→ DATA SUPPLIED
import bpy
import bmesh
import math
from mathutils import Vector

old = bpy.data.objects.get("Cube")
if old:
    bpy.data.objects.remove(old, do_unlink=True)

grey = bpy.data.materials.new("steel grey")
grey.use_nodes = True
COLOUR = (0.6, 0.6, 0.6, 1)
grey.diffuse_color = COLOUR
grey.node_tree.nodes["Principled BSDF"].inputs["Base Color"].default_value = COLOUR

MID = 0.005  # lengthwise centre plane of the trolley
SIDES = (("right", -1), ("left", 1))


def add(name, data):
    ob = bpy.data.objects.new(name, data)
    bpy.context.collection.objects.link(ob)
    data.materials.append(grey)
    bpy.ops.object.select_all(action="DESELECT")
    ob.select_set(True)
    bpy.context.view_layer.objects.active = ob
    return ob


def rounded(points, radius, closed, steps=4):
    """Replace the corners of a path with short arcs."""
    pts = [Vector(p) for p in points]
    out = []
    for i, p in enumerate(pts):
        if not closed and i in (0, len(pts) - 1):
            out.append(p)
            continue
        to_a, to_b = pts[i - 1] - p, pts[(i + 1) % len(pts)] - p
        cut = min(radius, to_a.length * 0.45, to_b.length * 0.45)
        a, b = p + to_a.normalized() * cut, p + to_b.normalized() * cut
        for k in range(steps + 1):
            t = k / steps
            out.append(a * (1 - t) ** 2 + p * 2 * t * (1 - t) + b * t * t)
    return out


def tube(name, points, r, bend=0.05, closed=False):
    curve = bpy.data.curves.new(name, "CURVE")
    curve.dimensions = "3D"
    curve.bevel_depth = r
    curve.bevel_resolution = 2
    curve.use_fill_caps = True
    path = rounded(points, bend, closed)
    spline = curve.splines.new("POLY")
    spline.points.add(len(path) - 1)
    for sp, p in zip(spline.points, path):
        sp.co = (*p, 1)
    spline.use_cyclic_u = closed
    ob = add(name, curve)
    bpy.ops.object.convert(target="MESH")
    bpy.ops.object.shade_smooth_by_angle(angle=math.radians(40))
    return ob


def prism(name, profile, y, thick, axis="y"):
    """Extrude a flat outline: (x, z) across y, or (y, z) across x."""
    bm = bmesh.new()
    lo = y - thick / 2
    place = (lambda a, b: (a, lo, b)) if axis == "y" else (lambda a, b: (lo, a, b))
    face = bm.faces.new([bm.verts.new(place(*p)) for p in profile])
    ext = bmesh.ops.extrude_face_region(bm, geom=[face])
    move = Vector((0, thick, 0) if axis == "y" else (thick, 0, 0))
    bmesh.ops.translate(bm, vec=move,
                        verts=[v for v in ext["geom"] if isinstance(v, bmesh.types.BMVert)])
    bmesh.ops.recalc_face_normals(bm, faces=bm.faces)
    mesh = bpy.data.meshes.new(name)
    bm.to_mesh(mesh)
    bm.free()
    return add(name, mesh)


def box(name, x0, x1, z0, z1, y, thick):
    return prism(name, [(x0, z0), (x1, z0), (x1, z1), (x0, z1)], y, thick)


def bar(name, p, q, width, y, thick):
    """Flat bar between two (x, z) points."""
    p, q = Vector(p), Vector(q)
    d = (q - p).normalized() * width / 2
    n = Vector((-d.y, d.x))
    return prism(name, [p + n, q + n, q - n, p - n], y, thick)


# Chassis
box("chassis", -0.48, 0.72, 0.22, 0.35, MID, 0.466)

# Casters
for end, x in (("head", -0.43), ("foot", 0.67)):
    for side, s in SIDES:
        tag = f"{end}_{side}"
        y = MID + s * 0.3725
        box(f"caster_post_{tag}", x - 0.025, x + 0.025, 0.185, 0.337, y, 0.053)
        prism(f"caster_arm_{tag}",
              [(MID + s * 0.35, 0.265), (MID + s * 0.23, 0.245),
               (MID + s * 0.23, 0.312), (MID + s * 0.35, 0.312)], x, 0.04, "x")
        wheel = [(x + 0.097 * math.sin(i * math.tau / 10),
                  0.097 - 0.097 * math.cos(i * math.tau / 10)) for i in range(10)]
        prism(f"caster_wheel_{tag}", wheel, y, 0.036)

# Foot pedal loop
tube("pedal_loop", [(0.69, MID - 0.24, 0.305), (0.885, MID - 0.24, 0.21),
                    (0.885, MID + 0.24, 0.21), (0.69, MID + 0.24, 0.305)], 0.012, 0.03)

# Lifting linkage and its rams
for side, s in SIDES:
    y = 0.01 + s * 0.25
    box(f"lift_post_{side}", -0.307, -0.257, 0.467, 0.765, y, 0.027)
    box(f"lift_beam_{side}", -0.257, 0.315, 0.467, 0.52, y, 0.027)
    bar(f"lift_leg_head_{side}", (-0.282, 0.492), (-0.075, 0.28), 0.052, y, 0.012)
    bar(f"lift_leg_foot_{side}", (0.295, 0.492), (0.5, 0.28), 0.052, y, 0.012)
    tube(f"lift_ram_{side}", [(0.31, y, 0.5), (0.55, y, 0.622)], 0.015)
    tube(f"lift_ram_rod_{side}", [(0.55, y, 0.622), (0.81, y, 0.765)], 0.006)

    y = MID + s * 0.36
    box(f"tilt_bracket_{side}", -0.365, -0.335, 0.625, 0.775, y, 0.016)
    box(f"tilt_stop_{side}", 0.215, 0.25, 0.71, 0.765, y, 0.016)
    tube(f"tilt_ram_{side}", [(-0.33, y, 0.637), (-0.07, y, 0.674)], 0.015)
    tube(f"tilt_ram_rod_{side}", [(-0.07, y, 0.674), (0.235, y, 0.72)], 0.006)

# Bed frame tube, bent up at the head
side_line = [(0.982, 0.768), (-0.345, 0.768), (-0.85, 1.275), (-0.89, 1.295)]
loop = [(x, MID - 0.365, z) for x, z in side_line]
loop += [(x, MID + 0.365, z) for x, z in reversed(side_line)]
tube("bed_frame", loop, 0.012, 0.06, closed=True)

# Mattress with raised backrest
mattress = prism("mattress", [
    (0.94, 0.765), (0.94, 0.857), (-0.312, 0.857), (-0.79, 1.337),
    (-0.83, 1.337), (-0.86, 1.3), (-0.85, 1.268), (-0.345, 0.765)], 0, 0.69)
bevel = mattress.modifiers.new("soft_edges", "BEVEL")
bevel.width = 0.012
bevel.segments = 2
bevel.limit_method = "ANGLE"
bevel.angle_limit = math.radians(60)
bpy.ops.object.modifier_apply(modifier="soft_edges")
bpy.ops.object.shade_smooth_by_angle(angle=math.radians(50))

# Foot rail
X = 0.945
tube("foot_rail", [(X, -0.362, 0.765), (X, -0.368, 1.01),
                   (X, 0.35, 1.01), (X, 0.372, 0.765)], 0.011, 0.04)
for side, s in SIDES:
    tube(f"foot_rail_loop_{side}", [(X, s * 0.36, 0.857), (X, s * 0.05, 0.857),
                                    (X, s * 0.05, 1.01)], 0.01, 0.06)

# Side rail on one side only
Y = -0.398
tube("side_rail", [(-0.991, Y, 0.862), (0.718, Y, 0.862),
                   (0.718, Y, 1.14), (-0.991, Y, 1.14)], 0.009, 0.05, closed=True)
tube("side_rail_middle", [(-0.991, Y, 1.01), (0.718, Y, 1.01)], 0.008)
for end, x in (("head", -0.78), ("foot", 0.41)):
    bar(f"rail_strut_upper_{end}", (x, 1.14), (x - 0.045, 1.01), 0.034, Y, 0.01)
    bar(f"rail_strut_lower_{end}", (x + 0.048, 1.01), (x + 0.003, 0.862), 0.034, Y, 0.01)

→ WHAT IS EXPECTED
Give back the listing exactly.

→ RESULT
import bpy
import bmesh
import math
from mathutils import Vector

old = bpy.data.objects.get("Cube")
if old:
    bpy.data.objects.remove(old, do_unlink=True)

grey = bpy.data.materials.new("steel grey")
grey.use_nodes = True
COLOUR = (0.6, 0.6, 0.6, 1)
grey.diffuse_color = COLOUR
grey.node_tree.nodes["Principled BSDF"].inputs["Base Color"].default_value = COLOUR

MID = 0.005  # lengthwise centre plane of the trolley
SIDES = (("right", -1), ("left", 1))


def add(name, data):
    ob = bpy.data.objects.new(name, data)
    bpy.context.collection.objects.link(ob)
    data.materials.append(grey)
    bpy.ops.object.select_all(action="DESELECT")
    ob.select_set(True)
    bpy.context.view_layer.objects.active = ob
    return ob


def rounded(points, radius, closed, steps=4):
    """Replace the corners of a path with short arcs."""
    pts = [Vector(p) for p in points]
    out = []
    for i, p in enumerate(pts):
        if not closed and i in (0, len(pts) - 1):
            out.append(p)
            continue
        to_a, to_b = pts[i - 1] - p, pts[(i + 1) % len(pts)] - p
        cut = min(radius, to_a.length * 0.45, to_b.length * 0.45)
        a, b = p + to_a.normalized() * cut, p + to_b.normalized() * cut
        for k in range(steps + 1):
            t = k / steps
            out.append(a * (1 - t) ** 2 + p * 2 * t * (1 - t) + b * t * t)
    return out


def tube(name, points, r, bend=0.05, closed=False):
    curve = bpy.data.curves.new(name, "CURVE")
    curve.dimensions = "3D"
    curve.bevel_depth = r
    curve.bevel_resolution = 2
    curve.use_fill_caps = True
    path = rounded(points, bend, closed)
    spline = curve.splines.new("POLY")
    spline.points.add(len(path) - 1)
    for sp, p in zip(spline.points, path):
        sp.co = (*p, 1)
    spline.use_cyclic_u = closed
    ob = add(name, curve)
    bpy.ops.object.convert(target="MESH")
    bpy.ops.object.shade_smooth_by_angle(angle=math.radians(40))
    return ob


def prism(name, profile, y, thick, axis="y"):
    """Extrude a flat outline: (x, z) across y, or (y, z) across x."""
    bm = bmesh.new()
    lo = y - thick / 2
    place = (lambda a, b: (a, lo, b)) if axis == "y" else (lambda a, b: (lo, a, b))
    face = bm.faces.new([bm.verts.new(place(*p)) for p in profile])
    ext = bmesh.ops.extrude_face_region(bm, geom=[face])
    move = Vector((0, thick, 0) if axis == "y" else (thick, 0, 0))
    bmesh.ops.translate(bm, vec=move,
                        verts=[v for v in ext["geom"] if isinstance(v, bmesh.types.BMVert)])
    bmesh.ops.recalc_face_normals(bm, faces=bm.faces)
    mesh = bpy.data.meshes.new(name)
    bm.to_mesh(mesh)
    bm.free()
    return add(name, mesh)


def box(name, x0, x1, z0, z1, y, thick):
    return prism(name, [(x0, z0), (x1, z0), (x1, z1), (x0, z1)], y, thick)


def bar(name, p, q, width, y, thick):
    """Flat bar between two (x, z) points."""
    p, q = Vector(p), Vector(q)
    d = (q - p).normalized() * width / 2
    n = Vector((-d.y, d.x))
    return prism(name, [p + n, q + n, q - n, p - n], y, thick)


# Chassis
box("chassis", -0.48, 0.72, 0.22, 0.35, MID, 0.466)

# Casters
for end, x in (("head", -0.43), ("foot", 0.67)):
    for side, s in SIDES:
        tag = f"{end}_{side}"
        y = MID + s * 0.3725
        box(f"caster_post_{tag}", x - 0.025, x + 0.025, 0.185, 0.337, y, 0.053)
        prism(f"caster_arm_{tag}",
              [(MID + s * 0.35, 0.265), (MID + s * 0.23, 0.245),
               (MID + s * 0.23, 0.312), (MID + s * 0.35, 0.312)], x, 0.04, "x")
        wheel = [(x + 0.097 * math.sin(i * math.tau / 10),
                  0.097 - 0.097 * math.cos(i * math.tau / 10)) for i in range(10)]
        prism(f"caster_wheel_{tag}", wheel, y, 0.036)

# Foot pedal loop
tube("pedal_loop", [(0.69, MID - 0.24, 0.305), (0.885, MID - 0.24, 0.21),
                    (0.885, MID + 0.24, 0.21), (0.69, MID + 0.24, 0.305)], 0.012, 0.03)

# Lifting linkage and its rams
for side, s in SIDES:
    y = 0.01 + s * 0.25
    box(f"lift_post_{side}", -0.307, -0.257, 0.467, 0.765, y, 0.027)
    box(f"lift_beam_{side}", -0.257, 0.315, 0.467, 0.52, y, 0.027)
    bar(f"lift_leg_head_{side}", (-0.282, 0.492), (-0.075, 0.28), 0.052, y, 0.012)
    bar(f"lift_leg_foot_{side}", (0.295, 0.492), (0.5, 0.28), 0.052, y, 0.012)
    tube(f"lift_ram_{side}", [(0.31, y, 0.5), (0.55, y, 0.622)], 0.015)
    tube(f"lift_ram_rod_{side}", [(0.55, y, 0.622), (0.81, y, 0.765)], 0.006)

    y = MID + s * 0.36
    box(f"tilt_bracket_{side}", -0.365, -0.335, 0.625, 0.775, y, 0.016)
    box(f"tilt_stop_{side}", 0.215, 0.25, 0.71, 0.765, y, 0.016)
    tube(f"tilt_ram_{side}", [(-0.33, y, 0.637), (-0.07, y, 0.674)], 0.015)
    tube(f"tilt_ram_rod_{side}", [(-0.07, y, 0.674), (0.235, y, 0.72)], 0.006)

# Bed frame tube, bent up at the head
side_line = [(0.982, 0.768), (-0.345, 0.768), (-0.85, 1.275), (-0.89, 1.295)]
loop = [(x, MID - 0.365, z) for x, z in side_line]
loop += [(x, MID + 0.365, z) for x, z in reversed(side_line)]
tube("bed_frame", loop, 0.012, 0.06, closed=True)

# Mattress with raised backrest
mattress = prism("mattress", [
    (0.94, 0.765), (0.94, 0.857), (-0.312, 0.857), (-0.79, 1.337),
    (-0.83, 1.337), (-0.86, 1.3), (-0.85, 1.268), (-0.345, 0.765)], 0, 0.69)
bevel = mattress.modifiers.new("soft_edges", "BEVEL")
bevel.width = 0.012
bevel.segments = 2
bevel.limit_method = "ANGLE"
bevel.angle_limit = math.radians(60)
bpy.ops.object.modifier_apply(modifier="soft_edges")
bpy.ops.object.shade_smooth_by_angle(angle=math.radians(50))

# Foot rail
X = 0.945
tube("foot_rail", [(X, -0.362, 0.765), (X, -0.368, 1.01),
                   (X, 0.35, 1.01), (X, 0.372, 0.765)], 0.011, 0.04)
for side, s in SIDES:
    tube(f"foot_rail_loop_{side}", [(X, s * 0.36, 0.857), (X, s * 0.05, 0.857),
                                    (X, s * 0.05, 1.01)], 0.01, 0.06)

# Side rail on one side only
Y = -0.398
tube("side_rail", [(-0.991, Y, 0.862), (0.718, Y, 0.862),
                   (0.718, Y, 1.14), (-0.991, Y, 1.14)], 0.009, 0.05, closed=True)
tube("side_rail_middle", [(-0.991, Y, 1.01), (0.718, Y, 1.01)], 0.008)
for end, x in (("head", -0.78), ("foot", 0.41)):
    bar(f"rail_strut_upper_{end}", (x, 1.14), (x - 0.045, 1.01), 0.034, Y, 0.01)
    bar(f"rail_strut_lower_{end}", (x + 0.048, 1.01), (x + 0.003, 0.862), 0.034, Y, 0.01)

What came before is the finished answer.